- [Assignment]
Below are some records; quote exactly the lines from the one that contains "mod.object = c" through the one that contains "bpy.ops.object.shade_smooth_by_angle(angle=0.6)", inclusive, and no others.

Stored data
● ● ● ● ●

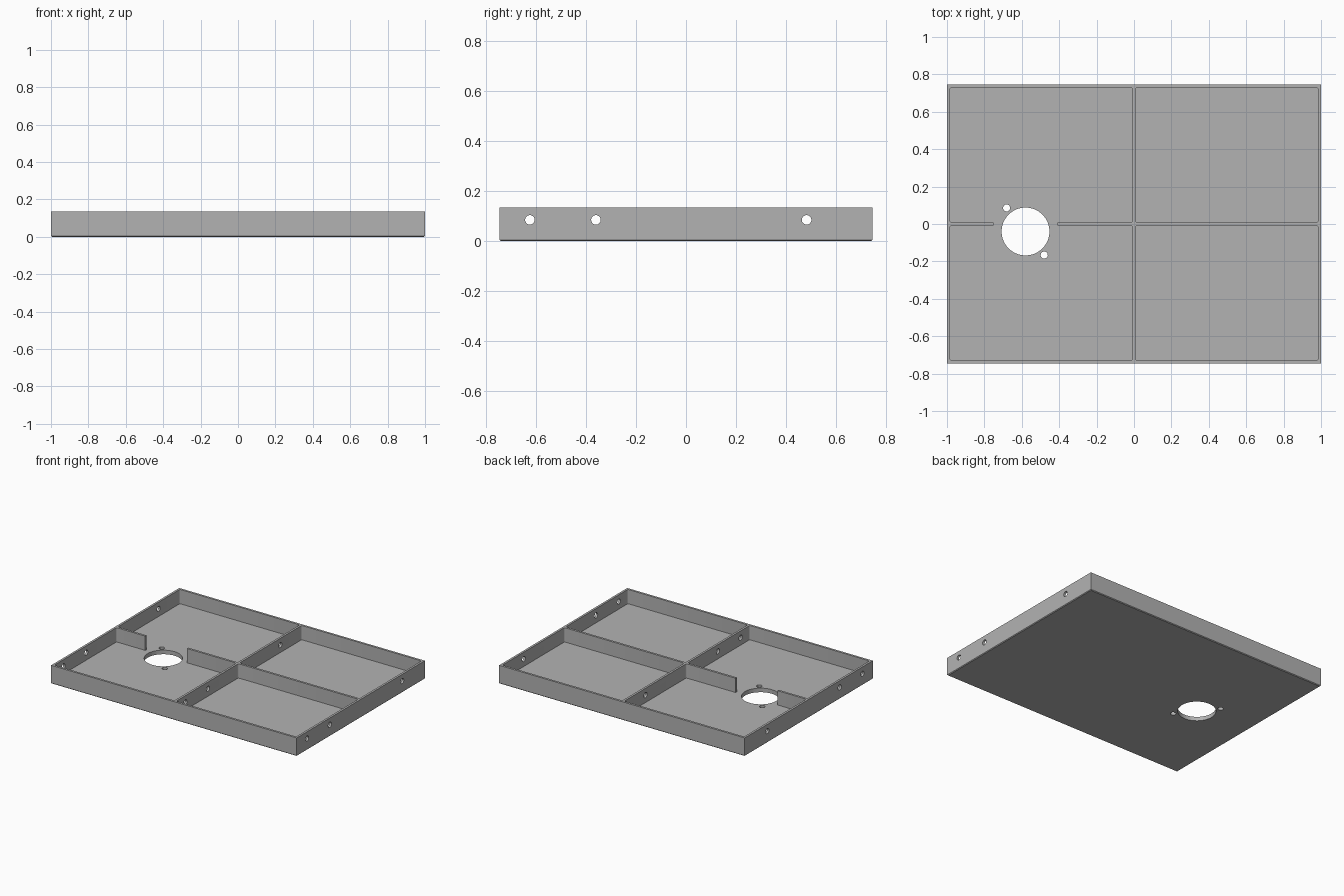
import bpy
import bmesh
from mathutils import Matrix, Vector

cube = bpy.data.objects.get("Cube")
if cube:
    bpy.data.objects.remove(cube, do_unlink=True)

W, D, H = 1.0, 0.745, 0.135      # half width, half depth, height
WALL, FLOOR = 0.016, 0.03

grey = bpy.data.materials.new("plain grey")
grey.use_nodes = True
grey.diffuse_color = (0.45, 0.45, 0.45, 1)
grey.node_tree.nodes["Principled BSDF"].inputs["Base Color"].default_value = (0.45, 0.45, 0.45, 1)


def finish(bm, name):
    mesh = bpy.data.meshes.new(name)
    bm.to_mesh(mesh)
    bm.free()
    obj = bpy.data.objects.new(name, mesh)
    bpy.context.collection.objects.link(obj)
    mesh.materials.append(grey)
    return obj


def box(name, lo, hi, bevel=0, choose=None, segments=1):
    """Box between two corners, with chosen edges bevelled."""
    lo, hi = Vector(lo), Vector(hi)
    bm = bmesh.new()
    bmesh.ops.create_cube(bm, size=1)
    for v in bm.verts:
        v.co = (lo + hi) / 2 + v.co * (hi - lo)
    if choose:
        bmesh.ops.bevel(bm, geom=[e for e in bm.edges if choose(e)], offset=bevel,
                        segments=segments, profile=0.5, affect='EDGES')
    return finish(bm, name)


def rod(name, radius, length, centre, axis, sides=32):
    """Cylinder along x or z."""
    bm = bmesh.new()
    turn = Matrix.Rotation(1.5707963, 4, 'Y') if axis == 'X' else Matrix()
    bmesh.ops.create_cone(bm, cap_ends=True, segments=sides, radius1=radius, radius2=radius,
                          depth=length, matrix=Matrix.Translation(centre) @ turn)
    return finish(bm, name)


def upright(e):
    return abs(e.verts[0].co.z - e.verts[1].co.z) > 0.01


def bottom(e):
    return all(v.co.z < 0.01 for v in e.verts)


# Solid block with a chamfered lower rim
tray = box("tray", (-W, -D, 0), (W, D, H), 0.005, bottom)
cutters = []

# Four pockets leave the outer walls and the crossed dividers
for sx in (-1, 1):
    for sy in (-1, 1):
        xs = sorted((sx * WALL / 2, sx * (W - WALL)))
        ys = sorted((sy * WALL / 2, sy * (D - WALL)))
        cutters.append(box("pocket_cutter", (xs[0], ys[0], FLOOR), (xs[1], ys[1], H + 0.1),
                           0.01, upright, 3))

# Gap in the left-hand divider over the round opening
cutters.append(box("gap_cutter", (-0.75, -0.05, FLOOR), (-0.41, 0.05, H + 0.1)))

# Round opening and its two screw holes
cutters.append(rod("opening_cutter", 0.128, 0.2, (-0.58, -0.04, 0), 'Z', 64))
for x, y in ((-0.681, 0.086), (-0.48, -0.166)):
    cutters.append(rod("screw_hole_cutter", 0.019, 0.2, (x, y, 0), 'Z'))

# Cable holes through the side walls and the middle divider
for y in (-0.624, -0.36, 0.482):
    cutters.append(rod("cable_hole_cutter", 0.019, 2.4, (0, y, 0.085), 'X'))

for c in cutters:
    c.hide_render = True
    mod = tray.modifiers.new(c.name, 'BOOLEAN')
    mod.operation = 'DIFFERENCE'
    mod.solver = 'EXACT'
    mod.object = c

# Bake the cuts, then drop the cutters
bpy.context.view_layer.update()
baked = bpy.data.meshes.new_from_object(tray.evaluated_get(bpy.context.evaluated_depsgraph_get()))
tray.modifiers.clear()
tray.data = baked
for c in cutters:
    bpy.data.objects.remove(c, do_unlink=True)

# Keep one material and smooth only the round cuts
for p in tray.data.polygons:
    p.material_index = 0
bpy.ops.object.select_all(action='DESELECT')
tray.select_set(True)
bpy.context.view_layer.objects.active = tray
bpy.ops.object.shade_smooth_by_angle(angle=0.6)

● ● ● ● ●

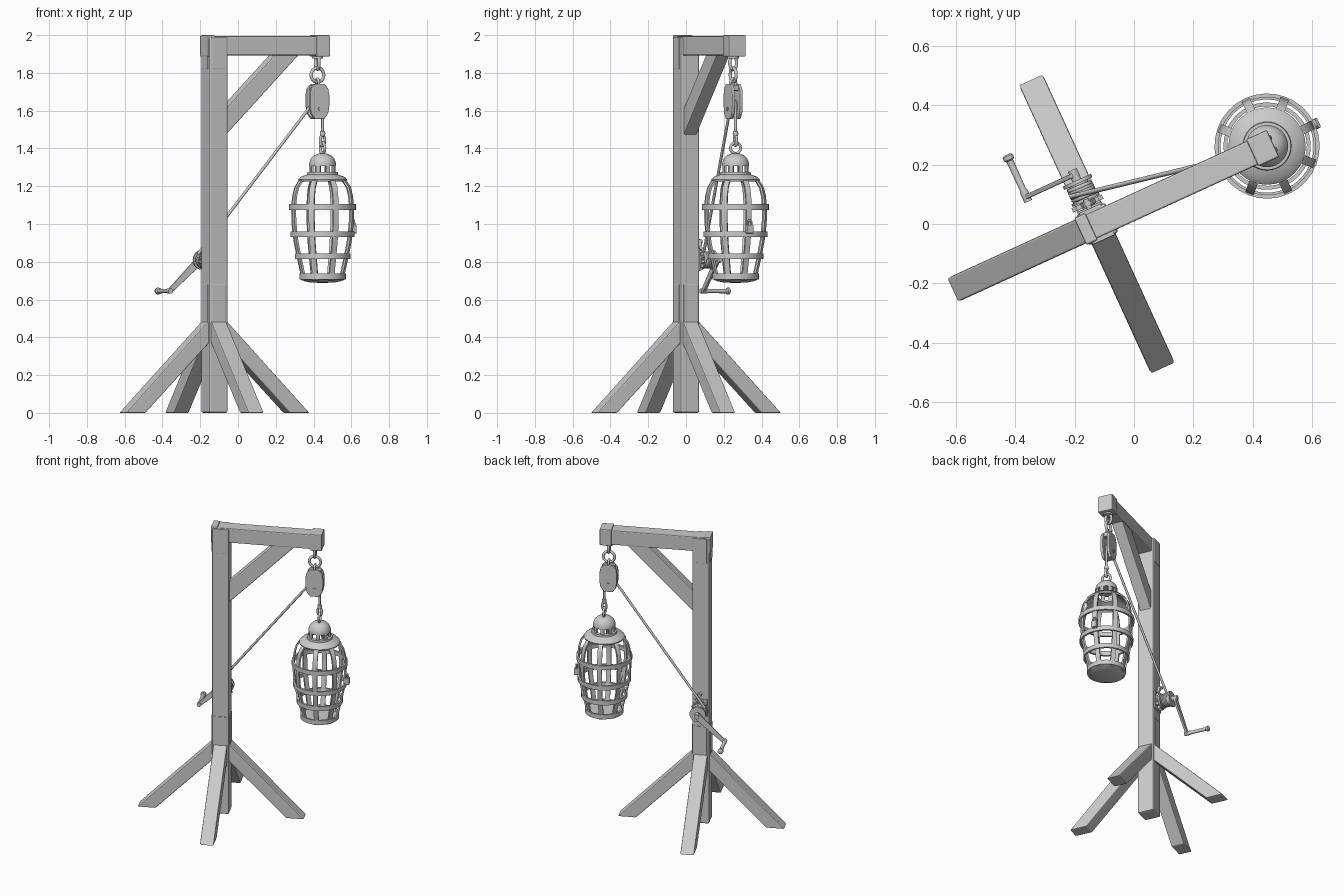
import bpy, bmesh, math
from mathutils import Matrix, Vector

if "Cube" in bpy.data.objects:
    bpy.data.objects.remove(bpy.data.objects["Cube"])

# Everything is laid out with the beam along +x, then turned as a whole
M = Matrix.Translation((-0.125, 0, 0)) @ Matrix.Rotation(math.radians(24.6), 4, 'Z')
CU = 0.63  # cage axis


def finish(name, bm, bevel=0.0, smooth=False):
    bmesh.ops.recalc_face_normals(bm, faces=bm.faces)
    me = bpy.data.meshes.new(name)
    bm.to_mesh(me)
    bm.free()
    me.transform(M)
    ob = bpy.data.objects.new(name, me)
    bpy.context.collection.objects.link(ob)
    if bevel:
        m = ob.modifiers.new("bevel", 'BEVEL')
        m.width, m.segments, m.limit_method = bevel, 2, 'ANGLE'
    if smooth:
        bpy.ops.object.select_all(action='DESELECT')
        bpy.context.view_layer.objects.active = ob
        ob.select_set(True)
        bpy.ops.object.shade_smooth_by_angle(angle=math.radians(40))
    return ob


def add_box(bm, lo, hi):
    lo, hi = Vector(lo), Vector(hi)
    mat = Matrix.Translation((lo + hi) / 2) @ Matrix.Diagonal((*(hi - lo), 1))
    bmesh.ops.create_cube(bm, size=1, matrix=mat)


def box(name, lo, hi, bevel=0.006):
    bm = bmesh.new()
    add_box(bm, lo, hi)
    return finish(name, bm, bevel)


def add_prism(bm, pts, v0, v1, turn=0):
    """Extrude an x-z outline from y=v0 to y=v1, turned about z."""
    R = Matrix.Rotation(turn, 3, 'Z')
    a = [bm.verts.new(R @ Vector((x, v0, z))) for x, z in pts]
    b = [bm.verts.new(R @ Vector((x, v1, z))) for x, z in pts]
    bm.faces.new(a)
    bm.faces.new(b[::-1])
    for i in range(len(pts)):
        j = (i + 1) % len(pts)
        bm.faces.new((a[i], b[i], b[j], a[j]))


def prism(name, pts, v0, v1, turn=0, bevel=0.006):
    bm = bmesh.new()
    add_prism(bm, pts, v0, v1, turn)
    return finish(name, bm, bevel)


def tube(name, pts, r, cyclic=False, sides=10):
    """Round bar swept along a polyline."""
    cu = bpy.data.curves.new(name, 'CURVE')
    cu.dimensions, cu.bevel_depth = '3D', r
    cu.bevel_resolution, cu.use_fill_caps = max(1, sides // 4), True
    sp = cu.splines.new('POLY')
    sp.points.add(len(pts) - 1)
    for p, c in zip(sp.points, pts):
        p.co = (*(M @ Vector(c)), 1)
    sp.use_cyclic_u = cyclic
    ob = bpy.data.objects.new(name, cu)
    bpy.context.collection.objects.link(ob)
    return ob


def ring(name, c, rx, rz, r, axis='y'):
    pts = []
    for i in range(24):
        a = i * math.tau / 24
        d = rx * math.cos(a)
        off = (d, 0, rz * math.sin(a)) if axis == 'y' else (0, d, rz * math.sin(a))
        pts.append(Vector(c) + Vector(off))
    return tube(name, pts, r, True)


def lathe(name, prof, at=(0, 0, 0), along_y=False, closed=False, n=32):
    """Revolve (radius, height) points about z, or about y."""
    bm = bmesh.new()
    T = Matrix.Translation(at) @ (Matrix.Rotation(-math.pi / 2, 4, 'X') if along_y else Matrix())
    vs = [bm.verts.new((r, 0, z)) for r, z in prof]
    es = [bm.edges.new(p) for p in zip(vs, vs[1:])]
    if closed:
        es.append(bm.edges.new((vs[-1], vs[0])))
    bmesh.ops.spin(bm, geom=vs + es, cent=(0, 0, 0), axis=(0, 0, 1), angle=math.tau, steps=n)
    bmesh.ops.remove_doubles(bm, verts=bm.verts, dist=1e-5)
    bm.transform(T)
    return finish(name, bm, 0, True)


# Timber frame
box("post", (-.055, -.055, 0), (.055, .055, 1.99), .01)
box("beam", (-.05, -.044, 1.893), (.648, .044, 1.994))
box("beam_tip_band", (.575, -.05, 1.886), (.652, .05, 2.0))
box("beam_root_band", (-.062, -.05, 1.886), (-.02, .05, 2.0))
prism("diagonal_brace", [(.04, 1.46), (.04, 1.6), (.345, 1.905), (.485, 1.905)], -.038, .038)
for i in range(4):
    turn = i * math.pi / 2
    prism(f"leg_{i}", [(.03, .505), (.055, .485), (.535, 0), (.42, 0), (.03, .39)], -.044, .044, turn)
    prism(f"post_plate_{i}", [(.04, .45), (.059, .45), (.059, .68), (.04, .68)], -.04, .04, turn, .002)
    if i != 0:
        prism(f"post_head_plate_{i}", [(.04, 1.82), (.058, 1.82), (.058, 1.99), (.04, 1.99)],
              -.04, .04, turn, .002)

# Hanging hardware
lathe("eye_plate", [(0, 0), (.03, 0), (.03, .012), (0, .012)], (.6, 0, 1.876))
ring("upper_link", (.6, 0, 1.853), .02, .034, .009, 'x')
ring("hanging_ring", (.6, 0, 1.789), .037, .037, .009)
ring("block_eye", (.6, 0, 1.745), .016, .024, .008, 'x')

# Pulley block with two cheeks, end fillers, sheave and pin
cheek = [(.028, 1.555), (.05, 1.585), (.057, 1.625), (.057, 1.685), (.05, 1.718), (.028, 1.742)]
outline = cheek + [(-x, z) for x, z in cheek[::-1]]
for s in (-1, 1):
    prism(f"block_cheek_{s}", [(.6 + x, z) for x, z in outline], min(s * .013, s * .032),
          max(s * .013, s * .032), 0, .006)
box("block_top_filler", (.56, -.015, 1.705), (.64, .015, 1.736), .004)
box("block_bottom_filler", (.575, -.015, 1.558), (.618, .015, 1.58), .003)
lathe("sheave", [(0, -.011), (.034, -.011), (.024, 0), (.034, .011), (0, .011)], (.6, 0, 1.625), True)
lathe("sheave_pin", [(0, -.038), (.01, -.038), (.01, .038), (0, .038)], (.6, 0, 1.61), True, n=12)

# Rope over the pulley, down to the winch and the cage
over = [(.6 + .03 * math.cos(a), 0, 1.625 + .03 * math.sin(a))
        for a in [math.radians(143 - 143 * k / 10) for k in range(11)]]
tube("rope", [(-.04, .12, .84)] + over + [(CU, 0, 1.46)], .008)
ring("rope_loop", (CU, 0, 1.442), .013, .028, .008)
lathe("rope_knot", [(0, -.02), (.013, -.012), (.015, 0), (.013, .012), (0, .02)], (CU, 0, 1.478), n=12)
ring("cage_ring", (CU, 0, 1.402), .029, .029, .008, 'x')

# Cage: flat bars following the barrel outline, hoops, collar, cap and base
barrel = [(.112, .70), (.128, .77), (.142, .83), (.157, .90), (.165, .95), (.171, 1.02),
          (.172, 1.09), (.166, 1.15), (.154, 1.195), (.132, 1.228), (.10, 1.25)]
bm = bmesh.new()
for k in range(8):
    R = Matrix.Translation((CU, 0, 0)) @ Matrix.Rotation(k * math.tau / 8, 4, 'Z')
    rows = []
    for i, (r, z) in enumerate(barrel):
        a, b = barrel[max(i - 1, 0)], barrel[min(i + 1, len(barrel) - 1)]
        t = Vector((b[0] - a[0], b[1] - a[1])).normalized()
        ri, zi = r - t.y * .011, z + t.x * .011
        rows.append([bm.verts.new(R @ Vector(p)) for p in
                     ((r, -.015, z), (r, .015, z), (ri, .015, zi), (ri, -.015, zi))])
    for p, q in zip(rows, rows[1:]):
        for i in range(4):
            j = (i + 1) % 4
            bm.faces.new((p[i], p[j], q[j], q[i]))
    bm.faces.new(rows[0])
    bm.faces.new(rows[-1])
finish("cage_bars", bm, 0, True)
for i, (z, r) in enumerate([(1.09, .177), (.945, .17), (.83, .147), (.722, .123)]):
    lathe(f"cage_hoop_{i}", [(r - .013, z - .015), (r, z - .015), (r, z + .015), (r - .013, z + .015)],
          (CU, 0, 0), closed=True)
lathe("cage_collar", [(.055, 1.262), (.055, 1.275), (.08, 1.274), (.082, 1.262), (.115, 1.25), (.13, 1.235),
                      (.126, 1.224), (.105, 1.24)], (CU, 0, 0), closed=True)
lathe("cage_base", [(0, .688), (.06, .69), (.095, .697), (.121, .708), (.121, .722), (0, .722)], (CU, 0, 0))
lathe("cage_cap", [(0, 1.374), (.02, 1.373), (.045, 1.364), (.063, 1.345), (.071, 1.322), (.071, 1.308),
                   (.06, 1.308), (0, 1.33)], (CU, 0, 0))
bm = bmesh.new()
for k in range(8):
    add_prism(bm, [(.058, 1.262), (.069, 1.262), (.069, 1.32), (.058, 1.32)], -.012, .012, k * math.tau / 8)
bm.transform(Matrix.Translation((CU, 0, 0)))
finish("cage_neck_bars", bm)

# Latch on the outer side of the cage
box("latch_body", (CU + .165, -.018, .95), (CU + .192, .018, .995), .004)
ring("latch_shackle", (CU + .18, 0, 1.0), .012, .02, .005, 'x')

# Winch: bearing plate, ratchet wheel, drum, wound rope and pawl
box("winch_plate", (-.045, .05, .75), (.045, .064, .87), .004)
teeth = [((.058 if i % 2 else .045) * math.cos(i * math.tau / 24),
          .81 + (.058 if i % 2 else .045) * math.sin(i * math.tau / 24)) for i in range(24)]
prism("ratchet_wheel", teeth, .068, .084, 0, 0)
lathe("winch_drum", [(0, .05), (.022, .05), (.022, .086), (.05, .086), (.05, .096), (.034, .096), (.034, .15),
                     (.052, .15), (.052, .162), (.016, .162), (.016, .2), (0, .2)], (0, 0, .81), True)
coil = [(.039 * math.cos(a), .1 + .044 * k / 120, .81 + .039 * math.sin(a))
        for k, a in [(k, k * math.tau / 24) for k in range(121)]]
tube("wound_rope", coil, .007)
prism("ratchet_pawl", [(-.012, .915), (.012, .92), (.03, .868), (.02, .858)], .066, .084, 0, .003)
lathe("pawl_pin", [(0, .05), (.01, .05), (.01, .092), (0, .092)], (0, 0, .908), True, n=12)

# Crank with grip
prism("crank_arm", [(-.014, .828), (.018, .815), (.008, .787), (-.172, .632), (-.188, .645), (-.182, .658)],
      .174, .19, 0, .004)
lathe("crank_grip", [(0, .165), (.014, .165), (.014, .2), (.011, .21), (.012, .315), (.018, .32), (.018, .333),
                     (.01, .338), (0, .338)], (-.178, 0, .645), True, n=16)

● ● ● ● ●

- [Answer space]
    mod.object = c

# Bake the cuts, then drop the cutters
bpy.context.view_layer.update()
baked = bpy.data.meshes.new_from_object(tray.evaluated_get(bpy.context.evaluated_depsgraph_get()))
tray.modifiers.clear()
tray.data = baked
for c in cutters:
    bpy.data.objects.remove(c, do_unlink=True)

# Keep one material and smooth only the round cuts
for p in tray.data.polygons:
    p.material_index = 0
bpy.ops.object.select_all(action='DESELECT')
tray.select_set(True)
bpy.context.view_layer.objects.active = tray
bpy.ops.object.shade_smooth_by_angle(angle=0.6)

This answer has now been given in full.